"In a wild hollow under the English slope [of Peel Fell] the North Tyne springs from peat mosses, and on its way down lingers silently for a time in a rushy flat known to the borderers as Deadwater, a name now embalmed in the timetables of the North British Railway"
The Romance of Northumberland. A G Bradley. 1908
The source of the North Tyne is difficult to pinpoint. Is it high up on Peel Fell or lower down on Deadwater Fell? The Deadwater Burn is prominently marked on Ordnance Survey maps and this seems to be the true source of the Tyne. But is it? Almost certainly the true source is not on that burn which is only the first tributary of the North Tyne, but a little further northwest beyond the old railway station. Here lies the source, in a field very close to the border, a small start to a great river. If this is the case the picture (below) of the bridge at the Anglo-Scottish border would then be the first bridge. However, the old railway bridge and the modern road bridge over the Deadwater Burn are included for completeness. (Railway Bridge Two and Deadwater Bridge)

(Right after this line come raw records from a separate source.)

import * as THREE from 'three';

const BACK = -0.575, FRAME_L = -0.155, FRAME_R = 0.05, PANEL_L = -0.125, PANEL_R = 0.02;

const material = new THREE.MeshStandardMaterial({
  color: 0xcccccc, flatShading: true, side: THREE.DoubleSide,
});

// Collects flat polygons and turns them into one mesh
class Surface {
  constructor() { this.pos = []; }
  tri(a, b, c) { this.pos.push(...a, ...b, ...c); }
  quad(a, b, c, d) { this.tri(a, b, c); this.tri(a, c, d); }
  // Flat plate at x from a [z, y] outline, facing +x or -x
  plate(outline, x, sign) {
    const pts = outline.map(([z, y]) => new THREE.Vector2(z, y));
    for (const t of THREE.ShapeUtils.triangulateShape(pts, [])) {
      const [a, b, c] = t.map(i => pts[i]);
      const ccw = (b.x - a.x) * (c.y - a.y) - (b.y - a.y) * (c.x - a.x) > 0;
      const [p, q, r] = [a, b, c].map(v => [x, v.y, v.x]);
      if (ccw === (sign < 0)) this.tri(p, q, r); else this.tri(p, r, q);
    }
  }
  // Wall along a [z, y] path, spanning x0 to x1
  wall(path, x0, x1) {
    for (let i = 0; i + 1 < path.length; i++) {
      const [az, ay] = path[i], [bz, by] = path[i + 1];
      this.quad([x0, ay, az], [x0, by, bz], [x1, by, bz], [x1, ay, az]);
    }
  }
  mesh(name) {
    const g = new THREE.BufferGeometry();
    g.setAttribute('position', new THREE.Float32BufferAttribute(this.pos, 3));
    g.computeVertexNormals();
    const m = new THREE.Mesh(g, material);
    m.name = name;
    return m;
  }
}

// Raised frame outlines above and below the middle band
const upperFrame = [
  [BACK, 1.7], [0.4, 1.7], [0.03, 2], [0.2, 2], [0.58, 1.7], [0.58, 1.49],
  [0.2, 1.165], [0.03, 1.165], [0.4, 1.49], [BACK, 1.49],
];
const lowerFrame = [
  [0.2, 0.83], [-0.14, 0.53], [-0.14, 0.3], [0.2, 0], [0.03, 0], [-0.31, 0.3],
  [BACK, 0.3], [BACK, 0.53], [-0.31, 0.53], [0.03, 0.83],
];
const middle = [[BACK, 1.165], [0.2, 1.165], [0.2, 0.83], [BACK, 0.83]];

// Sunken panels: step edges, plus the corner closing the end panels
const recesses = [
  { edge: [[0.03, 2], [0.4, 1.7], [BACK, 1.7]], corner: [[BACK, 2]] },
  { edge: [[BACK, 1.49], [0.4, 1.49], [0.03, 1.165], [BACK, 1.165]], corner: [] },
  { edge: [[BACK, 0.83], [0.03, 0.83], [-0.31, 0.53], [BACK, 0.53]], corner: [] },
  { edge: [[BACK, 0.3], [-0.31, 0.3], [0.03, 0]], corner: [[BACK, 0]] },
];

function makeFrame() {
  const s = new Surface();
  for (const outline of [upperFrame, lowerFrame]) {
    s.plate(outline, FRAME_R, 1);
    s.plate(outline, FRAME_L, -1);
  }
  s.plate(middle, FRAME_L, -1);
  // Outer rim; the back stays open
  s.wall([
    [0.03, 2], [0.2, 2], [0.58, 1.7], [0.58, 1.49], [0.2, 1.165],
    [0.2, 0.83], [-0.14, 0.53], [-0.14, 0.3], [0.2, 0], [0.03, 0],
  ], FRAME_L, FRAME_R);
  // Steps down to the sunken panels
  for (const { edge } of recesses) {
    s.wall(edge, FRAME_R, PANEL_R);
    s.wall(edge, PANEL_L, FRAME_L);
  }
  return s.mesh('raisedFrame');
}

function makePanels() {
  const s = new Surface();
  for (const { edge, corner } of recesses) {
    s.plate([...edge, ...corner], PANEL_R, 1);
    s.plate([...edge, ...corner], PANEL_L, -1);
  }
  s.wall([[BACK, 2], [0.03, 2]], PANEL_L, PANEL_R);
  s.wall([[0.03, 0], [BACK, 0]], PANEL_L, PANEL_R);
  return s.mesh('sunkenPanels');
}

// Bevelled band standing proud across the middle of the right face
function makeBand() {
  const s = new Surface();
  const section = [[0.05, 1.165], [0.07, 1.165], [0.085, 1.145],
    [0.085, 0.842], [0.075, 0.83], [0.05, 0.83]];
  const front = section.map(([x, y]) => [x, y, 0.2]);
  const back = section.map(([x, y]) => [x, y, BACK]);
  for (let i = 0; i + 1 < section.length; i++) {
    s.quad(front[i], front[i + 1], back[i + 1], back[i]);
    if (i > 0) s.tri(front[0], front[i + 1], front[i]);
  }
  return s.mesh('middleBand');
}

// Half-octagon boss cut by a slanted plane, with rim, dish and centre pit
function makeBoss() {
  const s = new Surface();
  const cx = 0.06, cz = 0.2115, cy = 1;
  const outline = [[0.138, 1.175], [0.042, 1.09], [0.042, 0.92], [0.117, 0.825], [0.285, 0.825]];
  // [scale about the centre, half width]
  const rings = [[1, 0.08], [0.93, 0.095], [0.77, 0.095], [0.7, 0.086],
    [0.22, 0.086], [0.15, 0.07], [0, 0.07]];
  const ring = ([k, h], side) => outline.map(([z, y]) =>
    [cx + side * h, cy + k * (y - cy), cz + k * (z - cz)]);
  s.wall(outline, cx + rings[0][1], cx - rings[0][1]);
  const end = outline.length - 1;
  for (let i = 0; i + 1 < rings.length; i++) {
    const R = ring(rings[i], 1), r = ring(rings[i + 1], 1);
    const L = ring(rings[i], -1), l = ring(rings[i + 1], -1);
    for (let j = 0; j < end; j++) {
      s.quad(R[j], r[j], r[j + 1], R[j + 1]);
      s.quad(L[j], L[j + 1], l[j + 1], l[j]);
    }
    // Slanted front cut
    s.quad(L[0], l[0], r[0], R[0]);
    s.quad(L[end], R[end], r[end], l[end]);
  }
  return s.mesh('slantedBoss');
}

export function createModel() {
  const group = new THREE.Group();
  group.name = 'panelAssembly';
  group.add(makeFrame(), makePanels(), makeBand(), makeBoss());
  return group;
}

Further north at 550 metres or 1750 feet the Deadwater Burn flows southwards and is joined by several smaller streams. The coarse grass of the fells is mainly trodden by the sheep who roam these hills, while from Peel Fell at 1975 feet, or 602 metres, the view extends to both Irish and North Seas.
The Kielder Stone is a large boulder situated almost on the border. It is said that messages were once left here. About 4 miles northeast is another border crossing at Carter Bar in the Cheviot Hills. This is the edge of England, Northumberland is England's last county and the birthplace of the North Tyne.
In recent years an obelsik has been erected at the source of the North Tyne and the top two smaller pictures below show the source as now identified and the obelisk.